Yes, in addition to managing multiple libraries (which alone is a full time job), we teach. School librarians are highly trained educators with multiple degrees and teaching certificates. I realized a while ago that I earn more respect when I explain my profession to others as … a district manager of three bookstores (school libraries), with two employees (library assistants), with over 2,000 regular customers (faculty, staff and students) while teaching classes to numerous grades. We have extremely busy schedules where organization and the ability to multi-task are essential.
So no, we do not read all day.
“The most important myth I would like to bust is that kids do not read anymore,” said Celeste Cali, librarian at Lackawanna Trail School District.
Although technology has an increasing presence in libraries, the circulation of print books has not slowed down, especially amongst fiction and biographies. Librarians are constantly finding books for students that match their interests while hoping to instill a lifelong love of reading.

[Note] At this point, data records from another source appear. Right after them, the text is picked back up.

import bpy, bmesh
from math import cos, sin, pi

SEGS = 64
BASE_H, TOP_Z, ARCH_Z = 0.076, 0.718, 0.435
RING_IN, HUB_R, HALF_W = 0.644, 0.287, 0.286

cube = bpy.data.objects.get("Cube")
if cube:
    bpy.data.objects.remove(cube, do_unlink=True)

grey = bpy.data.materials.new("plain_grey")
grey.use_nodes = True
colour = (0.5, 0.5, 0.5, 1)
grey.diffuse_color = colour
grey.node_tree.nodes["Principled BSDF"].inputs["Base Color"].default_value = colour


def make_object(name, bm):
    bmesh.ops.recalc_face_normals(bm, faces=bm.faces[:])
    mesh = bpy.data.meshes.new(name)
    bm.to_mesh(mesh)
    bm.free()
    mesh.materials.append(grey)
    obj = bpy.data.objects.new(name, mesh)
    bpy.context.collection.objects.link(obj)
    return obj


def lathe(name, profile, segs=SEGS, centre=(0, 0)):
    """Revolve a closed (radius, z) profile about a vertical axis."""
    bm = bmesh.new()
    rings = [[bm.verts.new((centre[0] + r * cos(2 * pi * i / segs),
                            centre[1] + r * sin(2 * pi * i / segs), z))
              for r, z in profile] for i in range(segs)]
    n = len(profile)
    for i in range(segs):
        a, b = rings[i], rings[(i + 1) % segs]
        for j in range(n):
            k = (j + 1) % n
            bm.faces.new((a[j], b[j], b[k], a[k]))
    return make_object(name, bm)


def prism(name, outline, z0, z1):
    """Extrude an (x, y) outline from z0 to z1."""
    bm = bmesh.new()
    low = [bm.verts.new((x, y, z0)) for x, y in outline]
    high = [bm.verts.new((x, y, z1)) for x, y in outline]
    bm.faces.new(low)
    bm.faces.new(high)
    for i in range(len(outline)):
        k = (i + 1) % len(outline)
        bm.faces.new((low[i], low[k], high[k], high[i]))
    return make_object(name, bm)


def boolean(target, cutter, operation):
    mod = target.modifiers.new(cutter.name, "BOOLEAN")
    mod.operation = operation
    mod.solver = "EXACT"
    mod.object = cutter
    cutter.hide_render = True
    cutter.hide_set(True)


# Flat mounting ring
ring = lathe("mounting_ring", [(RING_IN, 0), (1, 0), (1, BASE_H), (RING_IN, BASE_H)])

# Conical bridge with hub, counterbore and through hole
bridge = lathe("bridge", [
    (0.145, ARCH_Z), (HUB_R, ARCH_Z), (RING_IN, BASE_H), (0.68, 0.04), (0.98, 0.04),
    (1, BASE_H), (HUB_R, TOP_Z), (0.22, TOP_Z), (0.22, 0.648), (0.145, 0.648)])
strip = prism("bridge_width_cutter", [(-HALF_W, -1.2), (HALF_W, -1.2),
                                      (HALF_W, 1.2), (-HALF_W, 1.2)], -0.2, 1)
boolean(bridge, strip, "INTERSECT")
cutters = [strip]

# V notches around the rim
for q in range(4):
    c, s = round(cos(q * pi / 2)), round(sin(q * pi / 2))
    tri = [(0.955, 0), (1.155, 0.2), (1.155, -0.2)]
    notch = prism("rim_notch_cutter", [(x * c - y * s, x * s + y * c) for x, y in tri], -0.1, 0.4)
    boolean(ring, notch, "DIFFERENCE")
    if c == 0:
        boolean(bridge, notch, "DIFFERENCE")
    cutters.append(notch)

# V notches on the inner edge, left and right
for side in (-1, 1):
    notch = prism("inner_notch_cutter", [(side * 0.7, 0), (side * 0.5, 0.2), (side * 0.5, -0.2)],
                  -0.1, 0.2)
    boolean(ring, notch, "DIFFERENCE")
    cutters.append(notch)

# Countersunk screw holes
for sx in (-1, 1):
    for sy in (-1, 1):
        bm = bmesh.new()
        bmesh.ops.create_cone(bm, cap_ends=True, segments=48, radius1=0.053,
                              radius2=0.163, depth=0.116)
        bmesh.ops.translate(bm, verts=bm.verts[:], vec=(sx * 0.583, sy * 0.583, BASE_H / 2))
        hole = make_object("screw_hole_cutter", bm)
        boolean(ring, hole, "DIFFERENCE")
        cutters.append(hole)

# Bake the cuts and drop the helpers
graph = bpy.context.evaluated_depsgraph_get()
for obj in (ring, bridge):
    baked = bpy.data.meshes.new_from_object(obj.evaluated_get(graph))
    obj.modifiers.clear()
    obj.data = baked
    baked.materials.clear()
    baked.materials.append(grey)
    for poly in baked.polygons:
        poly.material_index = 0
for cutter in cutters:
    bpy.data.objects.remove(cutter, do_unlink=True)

“Why is instilling the love of reading so important? Simply put, while classroom teachers work tirelessly with our students every day to teach the logistics of reading and produce skilled readers, we are given the opportunity and resources to inspire our students to want to read, whether for information or pleasure. We introduce children to all types of quality literature that they would never have discovered on their own.” — Lynn Monelli, Scranton School District Librarian
We are constantly promoting the books on the shelves that students may pass by. Almost all of the World War II books (nonfiction, historical fiction and biographies) are currently checked-out in my one library simply because I pointed them out to my 6th graders who are currently learning about the war. An ongoing responsibility of a school librarian is making sure that the collection mirrors and supplements the curriculum.
Does your child have library class? Do you know what he or she is learning and how the librarian assists them on a daily basis? Inquire with the librarian … they would love to hear from you. I love receiving emails from parents informing me of their child’s interests so I can direct them to books that interest them.
Fact: school librarians increase student achievement. A study by Scholastic in 2016 called libraries “the largest classroom in the school,” and that “Schools with a school library staffed by a full-time certified teaching school librarian have a high impact on increasing student achievement regardless of socioeconomic or education levels of the community.”
“If schools eliminate librarians and library curriculum, there are too many negative effects to list. The most devastating effect: there will be a noticeable decline in the number of students who are reading simply for enjoyment.”—Lynn Monelli,
Please support HB 740 which requires that every child in a Pennsylvania public school have access to a certified librarian: saveschoollibrarians.org/pslahb740